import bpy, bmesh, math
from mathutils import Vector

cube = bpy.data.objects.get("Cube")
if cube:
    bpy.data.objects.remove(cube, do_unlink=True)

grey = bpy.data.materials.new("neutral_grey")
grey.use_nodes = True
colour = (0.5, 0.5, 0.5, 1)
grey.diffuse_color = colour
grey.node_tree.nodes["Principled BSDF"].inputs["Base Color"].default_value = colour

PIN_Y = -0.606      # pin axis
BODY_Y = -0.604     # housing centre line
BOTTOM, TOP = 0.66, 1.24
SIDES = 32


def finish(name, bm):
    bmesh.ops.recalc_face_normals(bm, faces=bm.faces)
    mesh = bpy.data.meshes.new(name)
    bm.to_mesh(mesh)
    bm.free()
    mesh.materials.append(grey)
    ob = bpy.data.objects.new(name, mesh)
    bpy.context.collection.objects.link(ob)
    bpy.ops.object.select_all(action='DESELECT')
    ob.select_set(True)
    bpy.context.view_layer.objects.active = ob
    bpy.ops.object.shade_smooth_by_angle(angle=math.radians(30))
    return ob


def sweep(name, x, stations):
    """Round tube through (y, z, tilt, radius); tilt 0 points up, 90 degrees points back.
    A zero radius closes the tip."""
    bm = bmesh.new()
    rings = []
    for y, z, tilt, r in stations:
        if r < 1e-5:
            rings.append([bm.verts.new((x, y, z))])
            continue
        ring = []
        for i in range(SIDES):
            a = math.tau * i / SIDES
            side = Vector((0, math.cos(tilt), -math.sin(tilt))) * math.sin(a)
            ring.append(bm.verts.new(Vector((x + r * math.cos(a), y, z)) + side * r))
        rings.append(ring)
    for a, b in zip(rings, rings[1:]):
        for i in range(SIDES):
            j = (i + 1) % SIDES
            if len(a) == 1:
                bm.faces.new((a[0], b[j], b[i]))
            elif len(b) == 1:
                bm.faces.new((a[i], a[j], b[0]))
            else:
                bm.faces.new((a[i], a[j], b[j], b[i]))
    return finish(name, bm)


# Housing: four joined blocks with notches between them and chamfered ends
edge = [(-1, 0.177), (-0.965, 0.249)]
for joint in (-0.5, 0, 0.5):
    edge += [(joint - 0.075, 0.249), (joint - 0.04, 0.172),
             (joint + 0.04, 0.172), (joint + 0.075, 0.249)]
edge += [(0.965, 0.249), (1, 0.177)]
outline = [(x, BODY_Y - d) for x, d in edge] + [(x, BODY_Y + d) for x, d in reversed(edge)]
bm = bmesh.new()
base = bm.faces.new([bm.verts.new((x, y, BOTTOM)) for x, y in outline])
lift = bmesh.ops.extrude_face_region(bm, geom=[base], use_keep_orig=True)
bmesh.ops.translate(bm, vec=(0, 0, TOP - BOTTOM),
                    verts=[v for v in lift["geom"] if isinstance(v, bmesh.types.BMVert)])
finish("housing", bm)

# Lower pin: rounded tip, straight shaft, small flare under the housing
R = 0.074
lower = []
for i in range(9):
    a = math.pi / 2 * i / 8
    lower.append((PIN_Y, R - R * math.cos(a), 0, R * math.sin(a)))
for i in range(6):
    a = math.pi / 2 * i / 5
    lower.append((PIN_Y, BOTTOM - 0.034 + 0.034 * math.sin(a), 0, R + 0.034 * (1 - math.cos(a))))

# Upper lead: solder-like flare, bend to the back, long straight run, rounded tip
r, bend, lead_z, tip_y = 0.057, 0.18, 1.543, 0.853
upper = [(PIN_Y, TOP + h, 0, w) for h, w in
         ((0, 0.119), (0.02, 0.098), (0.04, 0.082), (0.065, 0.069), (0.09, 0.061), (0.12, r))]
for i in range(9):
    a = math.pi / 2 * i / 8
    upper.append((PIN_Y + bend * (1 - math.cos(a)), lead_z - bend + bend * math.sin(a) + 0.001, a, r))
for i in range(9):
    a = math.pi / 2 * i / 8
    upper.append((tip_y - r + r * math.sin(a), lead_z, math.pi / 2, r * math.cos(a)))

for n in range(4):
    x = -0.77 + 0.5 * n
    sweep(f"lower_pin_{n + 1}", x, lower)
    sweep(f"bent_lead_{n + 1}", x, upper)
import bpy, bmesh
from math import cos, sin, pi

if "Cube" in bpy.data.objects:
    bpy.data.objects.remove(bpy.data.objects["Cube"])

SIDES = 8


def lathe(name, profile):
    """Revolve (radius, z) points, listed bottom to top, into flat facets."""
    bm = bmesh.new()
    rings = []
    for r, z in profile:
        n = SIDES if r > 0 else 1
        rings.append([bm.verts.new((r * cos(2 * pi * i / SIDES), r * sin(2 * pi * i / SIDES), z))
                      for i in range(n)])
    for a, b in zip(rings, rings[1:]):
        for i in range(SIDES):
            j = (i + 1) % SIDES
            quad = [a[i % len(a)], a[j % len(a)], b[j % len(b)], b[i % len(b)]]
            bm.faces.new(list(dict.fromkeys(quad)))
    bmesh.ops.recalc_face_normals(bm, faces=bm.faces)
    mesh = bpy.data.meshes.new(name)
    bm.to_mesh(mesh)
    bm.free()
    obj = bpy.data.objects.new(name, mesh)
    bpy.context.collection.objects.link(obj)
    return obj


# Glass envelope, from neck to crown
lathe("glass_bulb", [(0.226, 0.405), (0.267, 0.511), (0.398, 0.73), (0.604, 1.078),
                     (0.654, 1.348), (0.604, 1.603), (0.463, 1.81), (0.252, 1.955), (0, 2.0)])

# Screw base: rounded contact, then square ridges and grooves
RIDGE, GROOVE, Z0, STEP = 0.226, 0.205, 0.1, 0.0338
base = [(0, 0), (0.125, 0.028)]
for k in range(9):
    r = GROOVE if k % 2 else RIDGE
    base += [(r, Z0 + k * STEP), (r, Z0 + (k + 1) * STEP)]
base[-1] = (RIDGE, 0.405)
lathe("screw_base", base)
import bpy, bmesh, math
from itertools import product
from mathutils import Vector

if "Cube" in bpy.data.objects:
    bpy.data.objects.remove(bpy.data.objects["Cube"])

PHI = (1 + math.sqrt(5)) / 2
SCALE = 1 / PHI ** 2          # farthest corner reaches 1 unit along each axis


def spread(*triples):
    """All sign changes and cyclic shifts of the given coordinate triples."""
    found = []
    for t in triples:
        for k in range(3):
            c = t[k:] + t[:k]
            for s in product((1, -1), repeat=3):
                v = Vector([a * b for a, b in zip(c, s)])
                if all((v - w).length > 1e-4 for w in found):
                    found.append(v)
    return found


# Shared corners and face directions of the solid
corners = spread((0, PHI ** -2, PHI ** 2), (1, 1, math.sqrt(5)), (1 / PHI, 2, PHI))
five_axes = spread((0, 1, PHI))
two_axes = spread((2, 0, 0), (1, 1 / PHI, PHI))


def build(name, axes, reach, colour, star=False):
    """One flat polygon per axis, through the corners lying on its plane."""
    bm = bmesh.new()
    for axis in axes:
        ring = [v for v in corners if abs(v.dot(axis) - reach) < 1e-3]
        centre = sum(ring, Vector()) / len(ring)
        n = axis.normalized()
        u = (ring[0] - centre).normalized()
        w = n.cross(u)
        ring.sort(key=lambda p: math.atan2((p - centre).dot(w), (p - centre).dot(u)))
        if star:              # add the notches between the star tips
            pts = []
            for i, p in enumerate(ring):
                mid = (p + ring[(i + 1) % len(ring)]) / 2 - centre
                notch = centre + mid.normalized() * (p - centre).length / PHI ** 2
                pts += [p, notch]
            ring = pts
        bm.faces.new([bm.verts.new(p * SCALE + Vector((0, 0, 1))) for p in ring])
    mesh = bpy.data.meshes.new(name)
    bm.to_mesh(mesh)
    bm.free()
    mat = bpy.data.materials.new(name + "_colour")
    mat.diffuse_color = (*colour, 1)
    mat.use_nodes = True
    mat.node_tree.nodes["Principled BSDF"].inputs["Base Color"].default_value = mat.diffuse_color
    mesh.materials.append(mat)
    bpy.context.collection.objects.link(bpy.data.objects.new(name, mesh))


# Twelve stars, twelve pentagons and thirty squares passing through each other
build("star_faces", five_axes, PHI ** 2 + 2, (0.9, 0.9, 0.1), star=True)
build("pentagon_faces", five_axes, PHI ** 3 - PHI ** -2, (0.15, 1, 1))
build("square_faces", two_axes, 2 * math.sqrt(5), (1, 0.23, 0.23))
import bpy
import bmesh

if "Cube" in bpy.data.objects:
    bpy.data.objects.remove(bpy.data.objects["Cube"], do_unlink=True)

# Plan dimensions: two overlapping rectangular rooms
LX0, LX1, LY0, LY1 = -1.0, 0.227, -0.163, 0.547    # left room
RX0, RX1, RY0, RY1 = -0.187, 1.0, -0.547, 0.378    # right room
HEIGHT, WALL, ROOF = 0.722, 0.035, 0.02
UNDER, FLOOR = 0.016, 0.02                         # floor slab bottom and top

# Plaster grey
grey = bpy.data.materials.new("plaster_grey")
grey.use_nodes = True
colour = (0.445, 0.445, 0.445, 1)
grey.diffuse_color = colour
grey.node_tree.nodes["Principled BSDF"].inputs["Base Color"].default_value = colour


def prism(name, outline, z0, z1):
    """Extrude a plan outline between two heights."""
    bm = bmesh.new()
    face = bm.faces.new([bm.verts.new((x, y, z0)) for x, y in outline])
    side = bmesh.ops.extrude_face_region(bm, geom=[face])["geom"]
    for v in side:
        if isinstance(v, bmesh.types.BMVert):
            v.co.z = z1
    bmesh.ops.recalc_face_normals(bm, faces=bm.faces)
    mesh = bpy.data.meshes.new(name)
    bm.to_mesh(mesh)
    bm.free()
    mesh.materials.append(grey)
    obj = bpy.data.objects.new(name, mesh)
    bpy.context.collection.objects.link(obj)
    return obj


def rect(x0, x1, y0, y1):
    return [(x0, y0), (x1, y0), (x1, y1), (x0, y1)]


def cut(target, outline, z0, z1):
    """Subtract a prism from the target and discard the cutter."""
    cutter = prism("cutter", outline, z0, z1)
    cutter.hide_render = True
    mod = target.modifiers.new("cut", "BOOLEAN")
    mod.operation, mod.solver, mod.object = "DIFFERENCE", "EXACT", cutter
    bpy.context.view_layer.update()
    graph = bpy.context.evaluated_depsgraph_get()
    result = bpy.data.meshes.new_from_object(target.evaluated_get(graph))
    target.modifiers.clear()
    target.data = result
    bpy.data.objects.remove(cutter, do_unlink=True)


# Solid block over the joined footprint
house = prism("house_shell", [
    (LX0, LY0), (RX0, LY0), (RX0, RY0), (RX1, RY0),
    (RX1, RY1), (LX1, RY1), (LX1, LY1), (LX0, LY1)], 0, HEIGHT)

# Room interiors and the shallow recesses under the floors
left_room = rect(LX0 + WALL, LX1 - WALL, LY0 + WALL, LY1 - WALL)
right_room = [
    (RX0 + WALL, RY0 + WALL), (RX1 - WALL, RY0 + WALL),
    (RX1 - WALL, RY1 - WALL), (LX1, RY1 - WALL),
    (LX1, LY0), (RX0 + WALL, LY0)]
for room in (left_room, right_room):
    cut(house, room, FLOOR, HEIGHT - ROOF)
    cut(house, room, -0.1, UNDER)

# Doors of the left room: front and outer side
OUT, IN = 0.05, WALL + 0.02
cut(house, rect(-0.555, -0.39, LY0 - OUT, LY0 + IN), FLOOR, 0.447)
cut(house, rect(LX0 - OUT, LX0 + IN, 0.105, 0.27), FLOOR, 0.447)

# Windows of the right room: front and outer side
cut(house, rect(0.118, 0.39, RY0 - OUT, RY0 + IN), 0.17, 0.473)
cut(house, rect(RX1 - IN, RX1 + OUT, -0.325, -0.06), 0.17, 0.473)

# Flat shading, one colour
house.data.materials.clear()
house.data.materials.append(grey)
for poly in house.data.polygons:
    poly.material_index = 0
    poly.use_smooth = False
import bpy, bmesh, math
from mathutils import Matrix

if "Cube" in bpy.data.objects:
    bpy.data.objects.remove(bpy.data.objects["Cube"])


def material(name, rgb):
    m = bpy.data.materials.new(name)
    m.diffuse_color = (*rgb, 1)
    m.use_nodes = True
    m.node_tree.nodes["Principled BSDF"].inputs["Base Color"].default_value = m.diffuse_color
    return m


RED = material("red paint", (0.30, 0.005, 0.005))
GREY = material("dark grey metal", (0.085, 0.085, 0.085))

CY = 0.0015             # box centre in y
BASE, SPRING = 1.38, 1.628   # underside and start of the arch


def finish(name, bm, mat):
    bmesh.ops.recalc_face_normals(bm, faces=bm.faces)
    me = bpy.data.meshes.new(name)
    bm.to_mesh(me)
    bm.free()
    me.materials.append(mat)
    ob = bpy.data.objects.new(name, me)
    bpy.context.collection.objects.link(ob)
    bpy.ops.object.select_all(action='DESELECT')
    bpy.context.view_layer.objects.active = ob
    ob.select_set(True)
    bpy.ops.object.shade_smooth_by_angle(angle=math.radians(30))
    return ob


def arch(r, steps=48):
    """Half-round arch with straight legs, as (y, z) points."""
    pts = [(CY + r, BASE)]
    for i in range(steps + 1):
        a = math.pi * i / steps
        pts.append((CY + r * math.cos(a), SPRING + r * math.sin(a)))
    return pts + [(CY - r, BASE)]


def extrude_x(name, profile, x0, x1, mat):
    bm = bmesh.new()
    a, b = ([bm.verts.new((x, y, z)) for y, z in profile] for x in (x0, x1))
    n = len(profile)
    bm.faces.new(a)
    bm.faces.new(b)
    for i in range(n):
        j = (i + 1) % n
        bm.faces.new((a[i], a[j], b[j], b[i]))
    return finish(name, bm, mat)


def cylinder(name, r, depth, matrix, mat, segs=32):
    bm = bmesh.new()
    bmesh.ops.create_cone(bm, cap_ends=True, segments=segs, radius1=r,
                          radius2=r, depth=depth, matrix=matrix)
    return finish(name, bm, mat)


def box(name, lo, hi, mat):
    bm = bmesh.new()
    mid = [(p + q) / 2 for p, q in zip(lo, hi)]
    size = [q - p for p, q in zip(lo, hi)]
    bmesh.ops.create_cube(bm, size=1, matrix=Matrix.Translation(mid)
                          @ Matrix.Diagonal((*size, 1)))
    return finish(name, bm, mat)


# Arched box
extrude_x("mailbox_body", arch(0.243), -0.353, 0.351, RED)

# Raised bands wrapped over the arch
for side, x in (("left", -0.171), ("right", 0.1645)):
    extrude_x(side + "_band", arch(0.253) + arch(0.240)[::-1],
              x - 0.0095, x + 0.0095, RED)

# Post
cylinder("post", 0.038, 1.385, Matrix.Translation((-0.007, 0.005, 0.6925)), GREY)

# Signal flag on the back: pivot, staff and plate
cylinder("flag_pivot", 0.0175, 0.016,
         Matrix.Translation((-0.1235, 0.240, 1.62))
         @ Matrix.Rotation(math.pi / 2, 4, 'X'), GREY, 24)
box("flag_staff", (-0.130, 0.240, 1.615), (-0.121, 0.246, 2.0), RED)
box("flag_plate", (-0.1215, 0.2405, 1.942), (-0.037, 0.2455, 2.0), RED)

——

WHAT YOU NEED TO DO | Read the records above. Show each line that has the string "centre".

SOLUTION FOR THIS PROBLEM |
BODY_Y = -0.604     # housing centre line
        centre = sum(ring, Vector()) / len(ring)
        u = (ring[0] - centre).normalized()
        ring.sort(key=lambda p: math.atan2((p - centre).dot(w), (p - centre).dot(u)))
                mid = (p + ring[(i + 1) % len(ring)]) / 2 - centre
                notch = centre + mid.normalized() * (p - centre).length / PHI ** 2
CY = 0.0015             # box centre in y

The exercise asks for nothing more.